Summary: Our primary objective is initiating a personalized approach to curative therapies in children and adults with sickle cell disease (SCD) to maximize benefits and limit adverse outcomes. Limited systematic efforts exist to elucidate long-term health outcomes following curative therapies for SCD. The paradigm of focusing only on the initial cure is analogous to what occurred in pediatric oncology in the 1980s with successful curative therapies. Subsequently, curative therapies were associated with increased risk for organ dysfunction and malignancies, leading to a new field, survivorship in pediatric oncology. With emerging curative therapies for SCD (allogeneic [allo] hematopoietic stem cell transplant [HSCT], gene therapy/editing), long-term health outcomes studies are time-sensitive and critical to inform personalized choices. Unfortunately, adverse outcomes have started to emerge after SCD curative therapy. Specifically, 10% of the deaths following HSCT occur more than 5 years after HSCT. Further, our group has demonstrated therapy-related myeloid neoplasms and clonal hematopoiesis of indeterminate potential (CHIP) may occur when graft rejection/mixed chimerism is present (seen in 5 of 76 patients with SCD after HSCT). Thus, risks of cure in SCD must be measured against the benefits of cure, including stabilization of lung function (FEV1) and improved tricuspid regurgitant jet velocity [TRJV]. Ultimately, the shortened lifespan of individuals with SCD, attributable to declining heart (elevated TRJV), lung (decreased FEV1), and kidney (decreased eGFR) function, for which curative therapies were designed to ameliorate, must be measured against favorable and unfavorable late outcomes. In our multicenter retrospective-prospective cohort, we will test the following hypotheses: 1a): myeloablative curative therapies for children with SCD will result in progressive pulmonary and renal dysfunction when compared to children with SCD receiving standard therapy; 1b): nonmyeloablative HSCT for adults with SCD will result in no significant change in FEV1% predicted, but will lead to accelerated decline in eGFR when compared to adults receiving standard therapy; 2) nonmyeloablative HSCT for adults with SCD will be associated with a clinically significant improvement in TRJV following HSCT; and 3) in adults with SCD, proliferative and genotoxic stress uniformly related to nonmyeloablative allo-HSCT and myeloablative gene editing will lead to post-HSCT therapy-related myeloid neoplasm of recipient origin.

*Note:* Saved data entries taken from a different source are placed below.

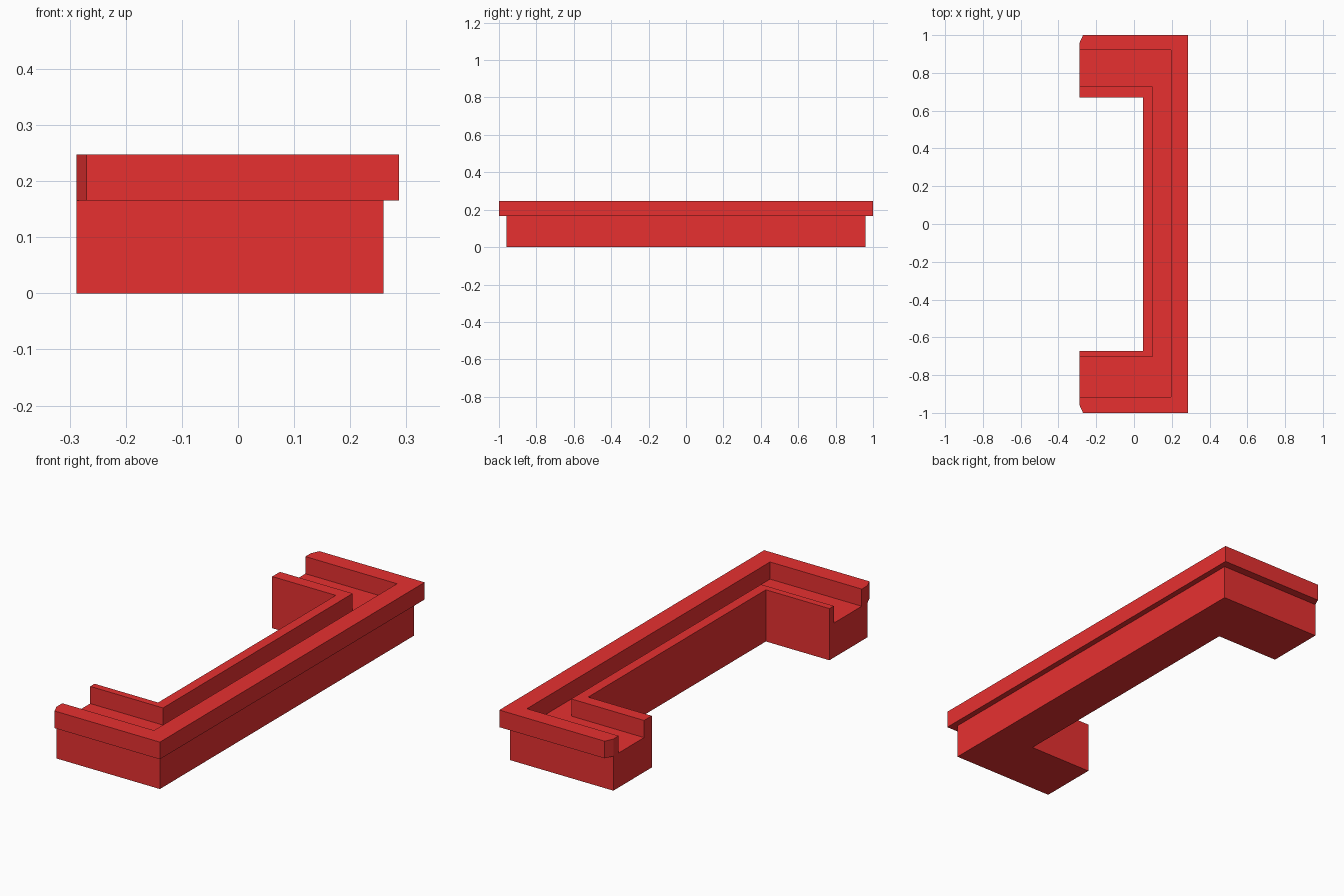
import bpy, bmesh

if "Cube" in bpy.data.objects:
    bpy.data.objects.remove(bpy.data.objects["Cube"])

# Cross-section of the channel, swept along a C-shaped path with mitred corners.
# Each point: long-side x, back arm y, front arm y, height z, arm end x
END = -0.288
CHAMFER = -0.27
section = [
    (0.259, 0.96, -0.96, 0.0, END),         # base, outer bottom
    (0.259, 0.96, -0.96, 0.165, END),       # under the lip
    (0.287, 1.0, -1.0, 0.165, CHAMFER),     # lip, outer bottom
    (0.287, 1.0, -1.0, 0.247, CHAMFER),     # lip, outer top
    (0.259, 0.96, -0.96, 0.247, END),       # lip, start of corner chamfer
    (0.197, 0.92, -0.916, 0.247, END),      # lip, inner top
    (0.197, 0.92, -0.916, 0.165, END),      # channel floor, outer
    (0.097, 0.728, -0.705, 0.165, END),     # channel floor, inner
    (0.097, 0.728, -0.705, 0.247, END),     # inner wall, channel side
    (0.048, 0.67, -0.672, 0.247, END),      # inner wall, open side
    (0.048, 0.67, -0.672, 0.0, END),        # base, inner bottom
]

bm = bmesh.new()
rows = []
for x, back, front, z, end in section:
    path = [(end, back), (x, back), (x, front), (end, front)]
    rows.append([bm.verts.new((px, py, z)) for px, py in path])

# Long faces around the section
n = len(rows)
for i in range(n):
    a, b = rows[i], rows[(i + 1) % n]
    for k in range(3):
        bm.faces.new((a[k], a[k + 1], b[k + 1], b[k]))

# Flat arm ends, each with a chamfered lip corner
for k in (0, 3):
    bm.faces.new([rows[i][k] for i in range(n) if i not in (2, 3)])
    bm.faces.new([rows[i][k] for i in (1, 2, 3, 4)])

bmesh.ops.recalc_face_normals(bm, faces=bm.faces[:])
mesh = bpy.data.meshes.new("channel_frame")
bm.to_mesh(mesh)
bm.free()

red = bpy.data.materials.new("red")
red.diffuse_color = (0.8, 0.03, 0.03, 1)
red.use_nodes = True
red.node_tree.nodes["Principled BSDF"].inputs["Base Color"].default_value = red.diffuse_color
mesh.materials.append(red)
frame = bpy.data.objects.new("channel_frame", mesh)
bpy.context.collection.objects.link(frame)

We will address these hypotheses with the following aims: 1) evaluate the incidence of pulmonary and renal function in 1a: children with SCD receiving myeloablative curative therapies; and 1b: adults with SCD receiving nonmyeloablative allo-HSCT, compared to a pre-existing cohort of children and adults with SCD; 2) determine whether there is a clinically significant improvement in TRJV in adults with SCD, at least half having TRJV > 2.5 m/s, following nonmyeloablative allo-HSCT, and 3) evaluate the prevalence, incidence and evolution of CHIP following non-myeloablative HSCT or myeloablative gene editing in adults with SCD.